Copy each line of the entries beneath that contains the word "geom".

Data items
════════════════
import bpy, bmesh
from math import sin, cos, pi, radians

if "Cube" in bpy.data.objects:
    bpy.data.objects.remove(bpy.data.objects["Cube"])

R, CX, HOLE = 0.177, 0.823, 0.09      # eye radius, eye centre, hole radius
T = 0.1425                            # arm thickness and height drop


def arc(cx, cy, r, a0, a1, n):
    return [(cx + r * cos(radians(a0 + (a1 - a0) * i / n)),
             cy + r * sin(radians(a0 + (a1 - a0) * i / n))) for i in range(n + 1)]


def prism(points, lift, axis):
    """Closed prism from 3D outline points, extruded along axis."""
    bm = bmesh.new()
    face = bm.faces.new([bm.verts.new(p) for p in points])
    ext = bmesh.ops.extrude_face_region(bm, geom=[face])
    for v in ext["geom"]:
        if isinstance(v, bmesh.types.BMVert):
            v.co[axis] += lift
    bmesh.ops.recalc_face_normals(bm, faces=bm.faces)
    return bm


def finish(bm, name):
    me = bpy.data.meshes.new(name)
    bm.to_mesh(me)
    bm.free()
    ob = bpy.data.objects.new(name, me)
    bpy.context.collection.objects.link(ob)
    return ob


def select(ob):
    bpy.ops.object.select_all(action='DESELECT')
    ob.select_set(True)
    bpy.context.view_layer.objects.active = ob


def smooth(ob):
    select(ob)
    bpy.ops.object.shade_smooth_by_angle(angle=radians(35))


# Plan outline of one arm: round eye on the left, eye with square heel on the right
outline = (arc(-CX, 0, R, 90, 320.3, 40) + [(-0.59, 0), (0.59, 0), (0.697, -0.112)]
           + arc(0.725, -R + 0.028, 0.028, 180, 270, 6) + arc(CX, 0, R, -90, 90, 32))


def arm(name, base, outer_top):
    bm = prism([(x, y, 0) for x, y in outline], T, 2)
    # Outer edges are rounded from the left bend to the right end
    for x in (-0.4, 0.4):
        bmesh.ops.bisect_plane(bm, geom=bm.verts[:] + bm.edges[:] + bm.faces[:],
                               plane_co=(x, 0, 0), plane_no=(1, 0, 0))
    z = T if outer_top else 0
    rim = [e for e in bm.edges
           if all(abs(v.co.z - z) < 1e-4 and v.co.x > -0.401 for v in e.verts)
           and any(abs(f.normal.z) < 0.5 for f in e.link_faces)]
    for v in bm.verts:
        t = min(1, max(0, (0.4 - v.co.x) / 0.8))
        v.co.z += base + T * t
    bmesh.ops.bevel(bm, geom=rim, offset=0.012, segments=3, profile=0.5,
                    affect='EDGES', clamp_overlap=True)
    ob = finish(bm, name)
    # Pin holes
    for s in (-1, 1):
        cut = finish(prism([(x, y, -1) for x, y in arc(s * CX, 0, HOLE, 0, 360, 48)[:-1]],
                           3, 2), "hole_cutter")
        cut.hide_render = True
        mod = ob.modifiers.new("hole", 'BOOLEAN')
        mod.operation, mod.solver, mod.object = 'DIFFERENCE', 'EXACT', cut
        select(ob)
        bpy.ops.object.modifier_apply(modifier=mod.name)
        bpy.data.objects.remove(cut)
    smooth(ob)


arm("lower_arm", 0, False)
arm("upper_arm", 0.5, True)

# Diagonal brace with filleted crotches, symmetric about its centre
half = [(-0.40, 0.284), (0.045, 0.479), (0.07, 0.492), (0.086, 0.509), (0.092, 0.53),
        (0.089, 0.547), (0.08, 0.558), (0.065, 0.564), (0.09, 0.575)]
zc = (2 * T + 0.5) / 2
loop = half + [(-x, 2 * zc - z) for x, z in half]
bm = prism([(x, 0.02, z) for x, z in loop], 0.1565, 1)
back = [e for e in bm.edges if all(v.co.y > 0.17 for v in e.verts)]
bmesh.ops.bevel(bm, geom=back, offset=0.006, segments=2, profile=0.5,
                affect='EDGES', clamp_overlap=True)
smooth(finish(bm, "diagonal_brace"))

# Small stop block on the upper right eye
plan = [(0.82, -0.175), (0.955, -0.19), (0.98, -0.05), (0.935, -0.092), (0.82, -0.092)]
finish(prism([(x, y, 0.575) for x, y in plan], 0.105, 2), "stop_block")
════════════════
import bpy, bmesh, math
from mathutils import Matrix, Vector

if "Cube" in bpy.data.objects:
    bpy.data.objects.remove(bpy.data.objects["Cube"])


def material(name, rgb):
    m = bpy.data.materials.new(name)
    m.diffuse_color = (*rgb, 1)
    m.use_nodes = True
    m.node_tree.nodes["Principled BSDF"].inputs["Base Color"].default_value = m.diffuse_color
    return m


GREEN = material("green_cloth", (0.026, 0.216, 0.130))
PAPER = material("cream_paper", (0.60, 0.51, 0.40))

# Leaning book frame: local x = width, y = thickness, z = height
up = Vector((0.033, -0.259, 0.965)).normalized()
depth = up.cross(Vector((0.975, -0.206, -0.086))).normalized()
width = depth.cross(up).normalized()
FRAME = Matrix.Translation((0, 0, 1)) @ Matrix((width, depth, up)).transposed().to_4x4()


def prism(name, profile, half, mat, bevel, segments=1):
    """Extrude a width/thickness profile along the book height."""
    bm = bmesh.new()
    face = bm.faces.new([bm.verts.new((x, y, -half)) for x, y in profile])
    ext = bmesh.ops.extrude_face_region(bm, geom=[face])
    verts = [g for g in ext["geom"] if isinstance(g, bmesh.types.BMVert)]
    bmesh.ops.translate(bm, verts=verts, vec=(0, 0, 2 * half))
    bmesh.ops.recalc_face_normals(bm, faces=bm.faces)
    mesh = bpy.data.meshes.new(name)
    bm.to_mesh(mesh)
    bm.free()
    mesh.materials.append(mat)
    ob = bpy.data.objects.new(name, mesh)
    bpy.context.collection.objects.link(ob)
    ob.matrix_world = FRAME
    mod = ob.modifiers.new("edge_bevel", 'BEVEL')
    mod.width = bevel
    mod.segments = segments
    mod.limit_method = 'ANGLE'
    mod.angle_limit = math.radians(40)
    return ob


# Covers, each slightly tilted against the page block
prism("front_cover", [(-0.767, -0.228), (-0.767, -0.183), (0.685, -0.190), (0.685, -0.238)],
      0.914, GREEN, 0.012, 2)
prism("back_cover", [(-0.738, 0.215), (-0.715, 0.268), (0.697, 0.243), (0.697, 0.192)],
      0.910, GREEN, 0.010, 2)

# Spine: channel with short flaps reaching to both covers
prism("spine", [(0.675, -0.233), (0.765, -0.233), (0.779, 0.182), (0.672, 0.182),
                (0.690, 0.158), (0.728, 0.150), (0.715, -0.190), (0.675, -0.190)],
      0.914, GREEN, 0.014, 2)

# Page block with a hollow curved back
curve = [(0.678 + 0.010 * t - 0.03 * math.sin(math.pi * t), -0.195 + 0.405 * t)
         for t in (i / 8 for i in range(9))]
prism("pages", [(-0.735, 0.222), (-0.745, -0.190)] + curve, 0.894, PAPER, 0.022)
════════════════
● The answer
    ext = bmesh.ops.extrude_face_region(bm, geom=[face])
    for v in ext["geom"]:
        bmesh.ops.bisect_plane(bm, geom=bm.verts[:] + bm.edges[:] + bm.faces[:],
    bmesh.ops.bevel(bm, geom=rim, offset=0.012, segments=3, profile=0.5,
bmesh.ops.bevel(bm, geom=back, offset=0.006, segments=2, profile=0.5,
    ext = bmesh.ops.extrude_face_region(bm, geom=[face])
    verts = [g for g in ext["geom"] if isinstance(g, bmesh.types.BMVert)]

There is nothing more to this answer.